EXERCISE DESCRIPTION - Leaving the pictures aside, return all of the data below exactly.

----- INPUT RECORDS

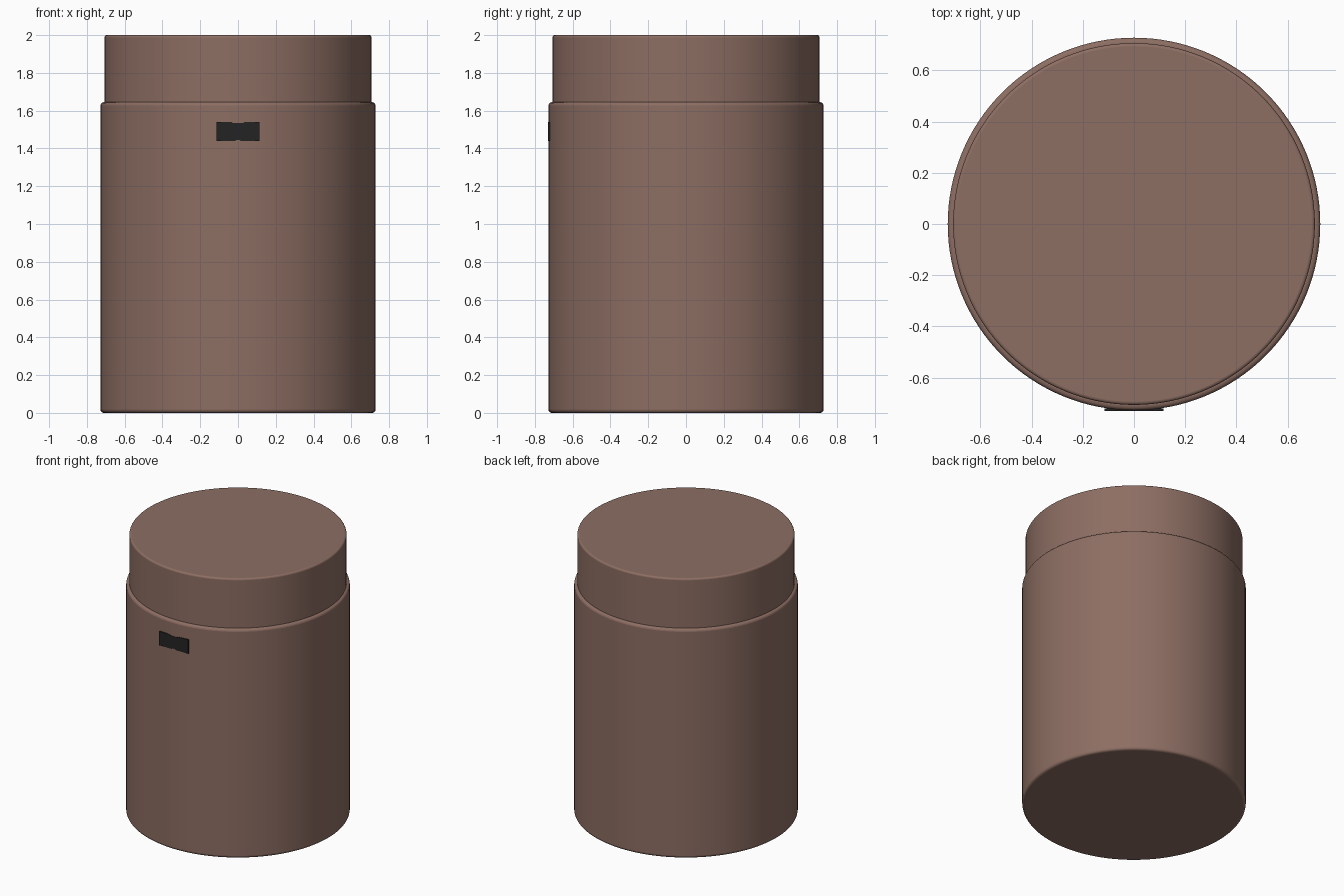
import bpy
import math

cube = bpy.data.objects.get("Cube")
if cube:
    bpy.data.objects.remove(cube, do_unlink=True)


def material(name, color):
    mat = bpy.data.materials.new(name)
    mat.use_nodes = True
    mat.diffuse_color = (*color, 1)
    mat.node_tree.nodes["Principled BSDF"].inputs["Base Color"].default_value = (*color, 1)
    return mat


brown = material("warm_brown", (0.266, 0.156, 0.125))
black = material("charcoal", (0.017, 0.017, 0.017))


def drum(name, radius, bottom, top, rounding):
    """Upright cylinder with softly rounded rims."""
    bpy.ops.mesh.primitive_cylinder_add(
        vertices=128, radius=radius, depth=top - bottom,
        location=(0, 0, (top + bottom) / 2))
    obj = bpy.context.object
    obj.name = name
    obj.data.materials.append(brown)
    bevel = obj.modifiers.new("rounded_rims", 'BEVEL')
    bevel.width = rounding
    bevel.segments = 4
    bevel.limit_method = 'ANGLE'
    bevel.angle_limit = math.radians(40)
    bpy.ops.object.shade_smooth_by_angle(angle=math.radians(40))
    return obj


# Canister body and the slightly narrower lid seated in it
drum("canister_body", 0.728, 0, 1.645, 0.018)
drum("canister_lid", 0.707, 1.60, 2.0, 0.012)

# Thin front label with a shallow notch in its top and bottom edges
half = [(-0.115, 1.44), (-0.015, 1.44), (-0.008, 1.446)]
lower = half + [(-x, z) for x, z in reversed(half)]
upper = [(0.115, 1.54), (0.035, 1.54), (0.025, 1.534),
         (-0.025, 1.534), (-0.035, 1.54), (-0.115, 1.54)]
outline = lower + upper
n = len(outline)
verts = [(x, y, z) for y in (-0.730, -0.721) for x, z in outline]
faces = [tuple(range(n)), tuple(reversed(range(n, 2 * n)))]
faces += [(i, i + n, (i + 1) % n + n, (i + 1) % n) for i in range(n)]
mesh = bpy.data.meshes.new("front_label")
mesh.from_pydata(verts, [], faces)
mesh.materials.append(black)
label = bpy.data.objects.new("front_label", mesh)
bpy.context.collection.objects.link(label)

----------

SOLUTION TO THIS PROBLEM -
import bpy
import math

cube = bpy.data.objects.get("Cube")
if cube:
    bpy.data.objects.remove(cube, do_unlink=True)


def material(name, color):
    mat = bpy.data.materials.new(name)
    mat.use_nodes = True
    mat.diffuse_color = (*color, 1)
    mat.node_tree.nodes["Principled BSDF"].inputs["Base Color"].default_value = (*color, 1)
    return mat


brown = material("warm_brown", (0.266, 0.156, 0.125))
black = material("charcoal", (0.017, 0.017, 0.017))


def drum(name, radius, bottom, top, rounding):
    """Upright cylinder with softly rounded rims."""
    bpy.ops.mesh.primitive_cylinder_add(
        vertices=128, radius=radius, depth=top - bottom,
        location=(0, 0, (top + bottom) / 2))
    obj = bpy.context.object
    obj.name = name
    obj.data.materials.append(brown)
    bevel = obj.modifiers.new("rounded_rims", 'BEVEL')
    bevel.width = rounding
    bevel.segments = 4
    bevel.limit_method = 'ANGLE'
    bevel.angle_limit = math.radians(40)
    bpy.ops.object.shade_smooth_by_angle(angle=math.radians(40))
    return obj


# Canister body and the slightly narrower lid seated in it
drum("canister_body", 0.728, 0, 1.645, 0.018)
drum("canister_lid", 0.707, 1.60, 2.0, 0.012)

# Thin front label with a shallow notch in its top and bottom edges
half = [(-0.115, 1.44), (-0.015, 1.44), (-0.008, 1.446)]
lower = half + [(-x, z) for x, z in reversed(half)]
upper = [(0.115, 1.54), (0.035, 1.54), (0.025, 1.534),
         (-0.025, 1.534), (-0.035, 1.54), (-0.115, 1.54)]
outline = lower + upper
n = len(outline)
verts = [(x, y, z) for y in (-0.730, -0.721) for x, z in outline]
faces = [tuple(range(n)), tuple(reversed(range(n, 2 * n)))]
faces += [(i, i + n, (i + 1) % n + n, (i + 1) % n) for i in range(n)]
mesh = bpy.data.meshes.new("front_label")
mesh.from_pydata(verts, [], faces)
mesh.materials.append(black)
label = bpy.data.objects.new("front_label", mesh)
bpy.context.collection.objects.link(label)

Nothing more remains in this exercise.